> What you will do
Search the data below for the string "objects". Extract every line that contains it.

> Source data
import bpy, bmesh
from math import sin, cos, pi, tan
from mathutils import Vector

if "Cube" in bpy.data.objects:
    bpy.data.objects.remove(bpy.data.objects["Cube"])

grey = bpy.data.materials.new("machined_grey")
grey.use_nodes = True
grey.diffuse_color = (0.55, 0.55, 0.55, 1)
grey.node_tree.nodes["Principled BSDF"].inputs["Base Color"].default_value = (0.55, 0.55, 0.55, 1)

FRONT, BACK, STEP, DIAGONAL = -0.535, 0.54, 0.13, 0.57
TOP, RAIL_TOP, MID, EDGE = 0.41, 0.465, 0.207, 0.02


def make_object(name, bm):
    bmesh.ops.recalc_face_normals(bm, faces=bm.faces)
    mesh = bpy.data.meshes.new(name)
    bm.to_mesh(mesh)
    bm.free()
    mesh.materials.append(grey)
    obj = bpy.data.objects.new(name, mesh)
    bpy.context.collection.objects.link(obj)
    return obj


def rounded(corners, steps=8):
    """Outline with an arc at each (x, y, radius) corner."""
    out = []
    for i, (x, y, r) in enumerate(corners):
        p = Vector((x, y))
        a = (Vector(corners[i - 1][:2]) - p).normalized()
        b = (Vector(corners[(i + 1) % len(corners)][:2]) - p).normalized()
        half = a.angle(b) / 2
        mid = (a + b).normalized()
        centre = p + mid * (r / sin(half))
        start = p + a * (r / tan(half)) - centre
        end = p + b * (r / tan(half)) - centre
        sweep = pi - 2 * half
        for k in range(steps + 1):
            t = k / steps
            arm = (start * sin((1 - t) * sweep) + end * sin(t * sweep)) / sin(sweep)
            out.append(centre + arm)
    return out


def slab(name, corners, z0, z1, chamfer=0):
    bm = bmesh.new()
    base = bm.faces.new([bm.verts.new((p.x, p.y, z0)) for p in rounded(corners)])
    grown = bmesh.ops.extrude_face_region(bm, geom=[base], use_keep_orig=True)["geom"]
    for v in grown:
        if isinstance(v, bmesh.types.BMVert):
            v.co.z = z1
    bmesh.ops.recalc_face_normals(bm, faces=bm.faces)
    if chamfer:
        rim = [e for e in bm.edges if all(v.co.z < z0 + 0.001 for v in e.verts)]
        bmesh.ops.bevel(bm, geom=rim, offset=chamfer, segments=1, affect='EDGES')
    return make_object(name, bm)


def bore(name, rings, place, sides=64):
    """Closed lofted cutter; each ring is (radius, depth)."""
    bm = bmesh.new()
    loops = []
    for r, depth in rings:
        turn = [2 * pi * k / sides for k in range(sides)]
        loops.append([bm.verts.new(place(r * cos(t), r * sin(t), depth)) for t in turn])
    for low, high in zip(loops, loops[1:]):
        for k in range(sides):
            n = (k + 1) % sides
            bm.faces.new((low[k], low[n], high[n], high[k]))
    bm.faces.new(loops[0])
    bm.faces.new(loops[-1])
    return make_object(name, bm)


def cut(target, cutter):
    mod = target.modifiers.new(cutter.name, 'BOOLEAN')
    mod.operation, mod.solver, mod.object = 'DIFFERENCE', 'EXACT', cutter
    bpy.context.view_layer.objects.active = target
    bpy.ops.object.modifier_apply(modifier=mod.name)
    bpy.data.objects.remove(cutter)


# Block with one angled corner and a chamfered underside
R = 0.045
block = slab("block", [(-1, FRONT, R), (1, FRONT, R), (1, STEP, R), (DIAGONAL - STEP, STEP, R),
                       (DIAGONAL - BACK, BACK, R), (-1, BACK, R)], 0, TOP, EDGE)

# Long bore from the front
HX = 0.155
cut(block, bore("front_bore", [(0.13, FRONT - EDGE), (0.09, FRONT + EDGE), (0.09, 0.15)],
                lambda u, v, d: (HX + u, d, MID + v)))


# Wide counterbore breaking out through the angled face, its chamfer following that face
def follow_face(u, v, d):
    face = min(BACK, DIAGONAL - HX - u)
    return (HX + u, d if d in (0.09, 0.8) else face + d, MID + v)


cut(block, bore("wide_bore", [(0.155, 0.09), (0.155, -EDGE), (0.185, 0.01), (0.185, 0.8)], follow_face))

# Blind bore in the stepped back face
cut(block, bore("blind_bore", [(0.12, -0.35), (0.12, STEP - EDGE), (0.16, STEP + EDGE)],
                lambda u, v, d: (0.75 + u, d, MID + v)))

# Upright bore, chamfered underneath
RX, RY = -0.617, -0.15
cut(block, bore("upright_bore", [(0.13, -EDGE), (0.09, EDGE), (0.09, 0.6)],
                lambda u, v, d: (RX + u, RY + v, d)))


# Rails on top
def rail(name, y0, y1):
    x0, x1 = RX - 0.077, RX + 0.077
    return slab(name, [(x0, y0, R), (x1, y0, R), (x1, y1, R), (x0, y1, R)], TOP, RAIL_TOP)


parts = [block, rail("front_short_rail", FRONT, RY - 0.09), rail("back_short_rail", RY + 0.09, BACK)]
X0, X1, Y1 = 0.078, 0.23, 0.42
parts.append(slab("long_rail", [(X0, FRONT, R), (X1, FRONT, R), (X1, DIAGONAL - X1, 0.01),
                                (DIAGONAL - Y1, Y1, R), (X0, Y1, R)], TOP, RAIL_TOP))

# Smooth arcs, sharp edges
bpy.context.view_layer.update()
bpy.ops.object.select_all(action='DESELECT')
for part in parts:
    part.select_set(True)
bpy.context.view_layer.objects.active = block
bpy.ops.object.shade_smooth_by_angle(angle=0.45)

> Reply
if "Cube" in bpy.data.objects:
    bpy.data.objects.remove(bpy.data.objects["Cube"])
    obj = bpy.data.objects.new(name, mesh)
    bpy.context.collection.objects.link(obj)
    bpy.context.view_layer.objects.active = target
    bpy.data.objects.remove(cutter)
bpy.context.view_layer.objects.active = block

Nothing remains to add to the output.